> **Action item**: The listing below holds a line with "const shape = rect(THREE.Shape, x0, x1, BACK, z1);" and a later line with "0.2, SLOT_BACK, SLOT_FRONT);". Write out those two lines and every line between them, exactly, and nothing else.

··········

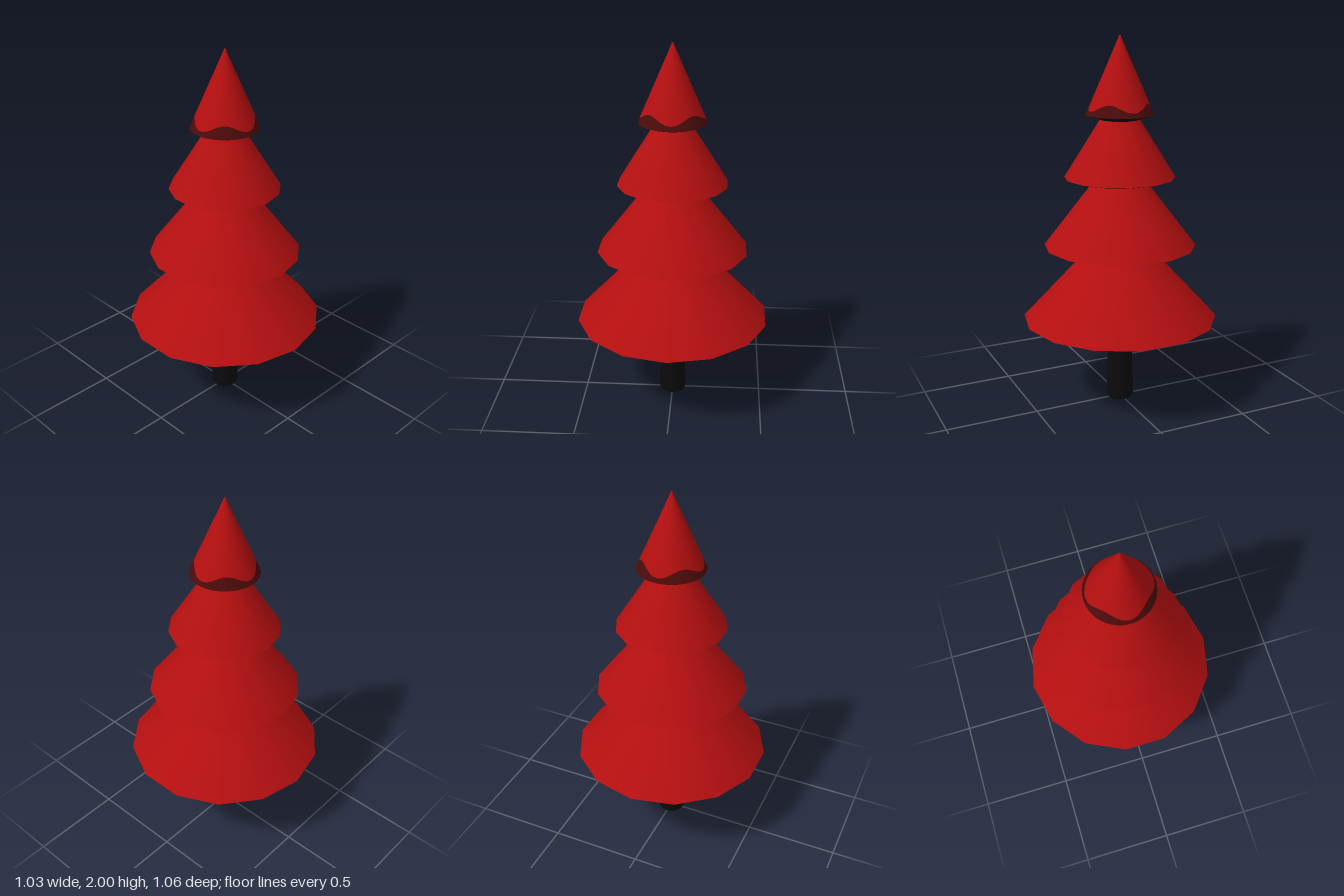
import * as THREE from 'three';

const SIDES = 14;

export function createModel() {
  const red = new THREE.MeshStandardMaterial({ color: 0xb40f10 });
  red.name = 'red foliage';
  const darkRed = new THREE.MeshStandardMaterial({ color: 0x4c0a0a });
  darkRed.name = 'dark red fringe';
  const black = new THREE.MeshStandardMaterial({ color: 0x0b0b0b });
  black.name = 'black underside and trunk';

  const tree = new THREE.Group();
  tree.name = 'tree';

  // Revolve a profile listed from its lower inner end to its upper end
  function turned(name, profile, material, sides = SIDES) {
    const points = profile.map(([r, y]) => new THREE.Vector2(r, y));
    const mesh = new THREE.Mesh(new THREE.LatheGeometry(points, sides), material);
    mesh.name = name;
    tree.add(mesh);
    return mesh;
  }

  // Trunk, stepping in slightly towards the top
  turned('trunk', [[0, 0], [0.068, 0], [0.074, 0.01], [0.074, 0.11], [0.07, 0.12],
    [0.069, 0.4], [0.065, 0.42], [0.065, 0.49]], black, 20);

  // Three skirts: rim radius, rim height, top radius, top height, radius of the neck below
  const skirts = [
    ['bottom', 0.53, 0.48, 0.17, 0.865, 0],
    ['lower', 0.41, 0.887, 0.135, 1.245, 0.17],
    ['upper', 0.297, 1.26, 0.1, 1.575, 0.135],
  ];
  for (const [name, rim, y, top, topY, neck] of skirts) {
    turned(name + 'Skirt', [[rim, y], [top, topY]], red);
    turned(name + 'Underside', neck
      ? [[neck, y - 0.03], [neck + 0.025, y - 0.012], [rim - 0.03, y - 0.008], [rim, y]]
      : [[0, y - 0.004], [rim - 0.01, y - 0.004], [rim, y]], black);
  }

  // Crown cone, split by a wavy line that slides along its slope
  const rim = 0.18, rimY = 1.592, tipY = 2.005;
  const radiusAt = (y) => rim * (tipY - y) / (tipY - rimY);
  const seam = 1.635;
  function wave(mesh) {
    const p = mesh.geometry.attributes.position;
    for (let i = 0; i < p.count; i++) {
      if (Math.abs(p.getY(i) - seam) > 1e-4) continue;
      const angle = Math.atan2(p.getX(i), p.getZ(i));
      const y = seam - 0.02 * Math.cos(4 * angle);
      const r = radiusAt(y);
      p.setXYZ(i, r * Math.sin(angle), y, r * Math.cos(angle));
    }
  }
  wave(turned('crownFringe', [[rim, rimY], [radiusAt(seam), seam]], darkRed, 42));
  wave(turned('crown', [[radiusAt(seam), seam], [radiusAt(1.985), 1.985], [0.005, 1.997], [0, 2]], red, 42));
  turned('crownUnderside', [[0.1, 1.565], [0.12, 1.578], [0.165, 1.586], [rim, rimY]], black, 42);

  return tree;
}
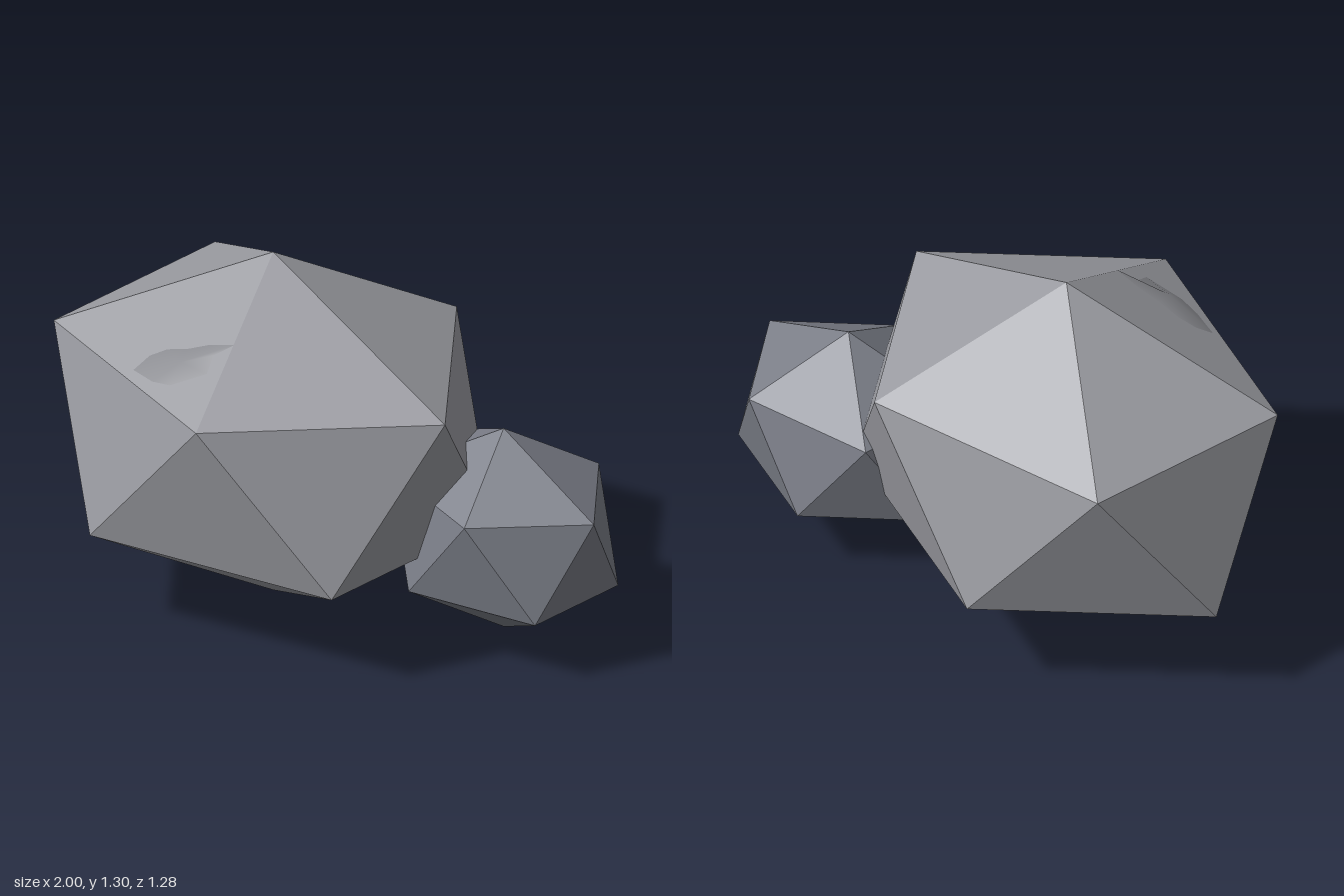
import * as THREE from 'three';
import { ConvexGeometry } from 'three/addons/geometries/ConvexGeometry.js';

// Stretched icosahedron standing on one point: two poles and two five-point rings.
function makeRock(name, color, radii, centre) {
  const points = [new THREE.Vector3(0, 1, 0), new THREE.Vector3(0, -1, 0)];
  const h = 1 / Math.sqrt(5);
  for (let i = 0; i < 10; i++) {
    const a = (i * Math.PI) / 5;
    points.push(new THREE.Vector3(2 * h * Math.cos(a), i % 2 ? -h : h, 2 * h * Math.sin(a)));
  }
  points.forEach((p) => p.multiply(radii));
  const rock = new THREE.Mesh(
    new ConvexGeometry(points),
    new THREE.MeshStandardMaterial({ color, flatShading: true })
  );
  rock.name = name;
  rock.position.copy(centre);
  return rock;
}

// Small smooth chip lying on the sloping upper front face of the large rock.
function makeChip(color) {
  const a = new THREE.Vector3(-0.19, 1.297, 0.03);
  const b = new THREE.Vector3(-0.845, 0.94, 0.42);
  const c = new THREE.Vector3(0.06, 0.94, 0.66);
  const plane = new THREE.Plane().setFromCoplanarPoints(a, b, c);
  const n = plane.normal;
  const onFace = (x, y, lift) =>
    new THREE.Vector3(x, y, -(plane.constant + n.x * x + n.y * y) / n.z).addScaledVector(n, lift);

  // Jagged outline, counter-clockwise from the front, fanned around a raised crest.
  const outline = [[-0.38, 0.96], [-0.27, 0.965], [-0.19, 0.98], [-0.08, 1.04], [-0.11, 1.075],
    [-0.06, 1.115], [-0.16, 1.085], [-0.23, 1.055], [-0.31, 1.03], [-0.36, 1.0]];
  const points = [onFace(-0.2, 1.025, 0.018), ...outline.map(([x, y]) => onFace(x, y, 0.001))];
  const index = [];
  for (let i = 0; i < outline.length; i++) index.push(0, i + 1, ((i + 1) % outline.length) + 1);
  const geometry = new THREE.BufferGeometry().setFromPoints(points);
  geometry.setIndex(index);
  geometry.computeVertexNormals();
  const chip = new THREE.Mesh(
    geometry,
    new THREE.MeshStandardMaterial({ color, side: THREE.DoubleSide })
  );
  chip.name = 'surfaceChip';
  return chip;
}

export function createModel() {
  const model = new THREE.Group();
  model.name = 'rocks';
  model.add(
    makeRock('largeRock', 0x9b9ca2, new THREE.Vector3(0.905, 0.648, 0.74), new THREE.Vector3(-0.192, 0.65, 0.03)),
    makeRock('smallRock', 0x7c7f89, new THREE.Vector3(0.475, 0.38, 0.382), new THREE.Vector3(0.572, 0.403, -0.3)),
    makeChip(0x8a8b90)
  );
  return model;
}
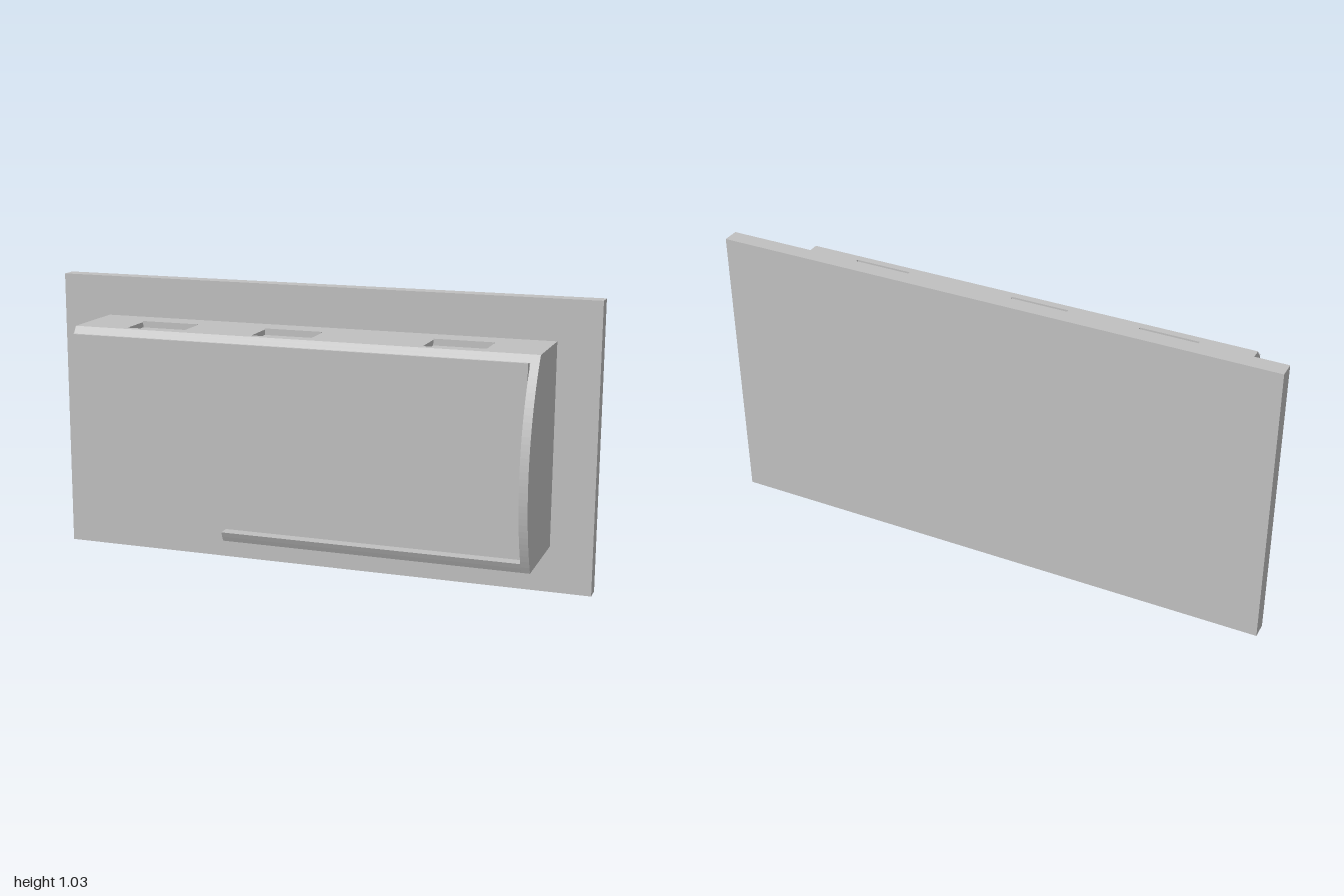
import * as THREE from 'three';

const BACK = -0.17;                 // front face of the wall plate
const BOTTOM = 0.165, TOP = 0.885;  // outer height of the housing
const SLOT_BACK = -0.06, SLOT_FRONT = 0.07;

// depth of the bulging front at height y
const bulge = (y) => -0.462 + Math.sqrt(0.69 ** 2 - (y - 0.48) ** 2);

export function createModel() {
  const group = new THREE.Group();
  const grey = new THREE.MeshStandardMaterial({ color: 0xc0c0c0 });

  const add = (name, geometry) => {
    const mesh = new THREE.Mesh(geometry, grey);
    mesh.name = name;
    group.add(mesh);
  };

  const box = (name, x0, x1, y0, y1, z0, z1) => add(name,
    new THREE.BoxGeometry(x1 - x0, y1 - y0, z1 - z0)
      .translate((x0 + x1) / 2, (y0 + y1) / 2, (z0 + z1) / 2));

  // side profile from z0 forward to the bulge, extruded along x
  const profile = (name, x0, x1, y0, y1, z0, steps) => {
    const points = [new THREE.Vector2(-z0, y0), new THREE.Vector2(-z0, y1)];
    for (let i = steps; i >= 0; i--) {
      const y = y0 + (y1 - y0) * i / steps;
      points.push(new THREE.Vector2(-bulge(y), y));
    }
    add(name, new THREE.ExtrudeGeometry(new THREE.Shape(points),
      { depth: x1 - x0, bevelEnabled: false }).rotateY(Math.PI / 2).translate(x0, 0, 0));
  };

  // rectangle in plan view
  const rect = (Type, x0, x1, z0, z1) => new Type([
    new THREE.Vector2(x0, -z1), new THREE.Vector2(x1, -z1),
    new THREE.Vector2(x1, -z0), new THREE.Vector2(x0, -z0)]);

  // horizontal board with slots cut through it
  const board = (name, x0, x1, y0, y1, z1, slots) => {
    const shape = rect(THREE.Shape, x0, x1, BACK, z1);
    for (const [a, b] of slots) shape.holes.push(rect(THREE.Path, a, b, SLOT_BACK, SLOT_FRONT));
    add(name, new THREE.ExtrudeGeometry(shape, { depth: y1 - y0, bevelEnabled: false })
      .rotateX(-Math.PI / 2).translate(0, y0, 0));
  };

  // wall plate
  box('wallPlate', -1, 1, 0, 1.03, -0.228, BACK);

  // curved end wall, only on the left; the other end is open
  profile('endWall', 0.82, 0.85, BOTTOM, TOP, BACK, 32);

  // flat front panel
  box('frontPanel', -0.82, 0.815, 0.185, 0.86, 0.1, 0.125);

  // top board with three shallow recesses and a sloped front edge
  const topSlots = [[-0.63, -0.42], [-0.16, 0.05], [0.45, 0.66]];
  board('topBoard', -0.82, 0.82, 0.86, TOP, 0.09, topSlots);
  profile('topEdge', -0.82, 0.82, 0.86, TOP, 0.09, 2);
  for (const [a, b] of topSlots) {
    box('recessFloor', a, b, 0.86, 0.866, SLOT_BACK, SLOT_FRONT);
    box('recessRim', a, b, 0.866, TOP + 0.004, SLOT_BACK - 0.003, SLOT_BACK + 0.003);
  }

  // shorter bottom board with one opening and a closed flap
  board('bottomBoard', -0.24, 0.82, BOTTOM, 0.2, 0.14, [[0.45, 0.66]]);
  profile('bottomEdge', -0.24, 0.82, BOTTOM, 0.2, 0.14, 2);
  box('openingCover', 0.45, 0.66, 0.194, 0.2, SLOT_BACK, SLOT_FRONT);
  box('flapRim', -0.09, 0.125, BOTTOM - 0.004, BOTTOM + 0.01, SLOT_BACK - 0.003, SLOT_BACK + 0.003);

  return group;
}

··········

> **The answer**:
    const shape = rect(THREE.Shape, x0, x1, BACK, z1);
    for (const [a, b] of slots) shape.holes.push(rect(THREE.Path, a, b, SLOT_BACK, SLOT_FRONT));
    add(name, new THREE.ExtrudeGeometry(shape, { depth: y1 - y0, bevelEnabled: false })
      .rotateX(-Math.PI / 2).translate(0, y0, 0));
  };

  // wall plate
  box('wallPlate', -1, 1, 0, 1.03, -0.228, BACK);

  // curved end wall, only on the left; the other end is open
  profile('endWall', 0.82, 0.85, BOTTOM, TOP, BACK, 32);

  // flat front panel
  box('frontPanel', -0.82, 0.815, 0.185, 0.86, 0.1, 0.125);

  // top board with three shallow recesses and a sloped front edge
  const topSlots = [[-0.63, -0.42], [-0.16, 0.05], [0.45, 0.66]];
  board('topBoard', -0.82, 0.82, 0.86, TOP, 0.09, topSlots);
  profile('topEdge', -0.82, 0.82, 0.86, TOP, 0.09, 2);
  for (const [a, b] of topSlots) {
    box('recessFloor', a, b, 0.86, 0.866, SLOT_BACK, SLOT_FRONT);
    box('recessRim', a, b, 0.866, TOP + 0.004, SLOT_BACK - 0.003, SLOT_BACK + 0.003);
  }

  // shorter bottom board with one opening and a closed flap
  board('bottomBoard', -0.24, 0.82, BOTTOM, 0.2, 0.14, [[0.45, 0.66]]);
  profile('bottomEdge', -0.24, 0.82, BOTTOM, 0.2, 0.14, 2);
  box('openingCover', 0.45, 0.66, 0.194, 0.2, SLOT_BACK, SLOT_FRONT);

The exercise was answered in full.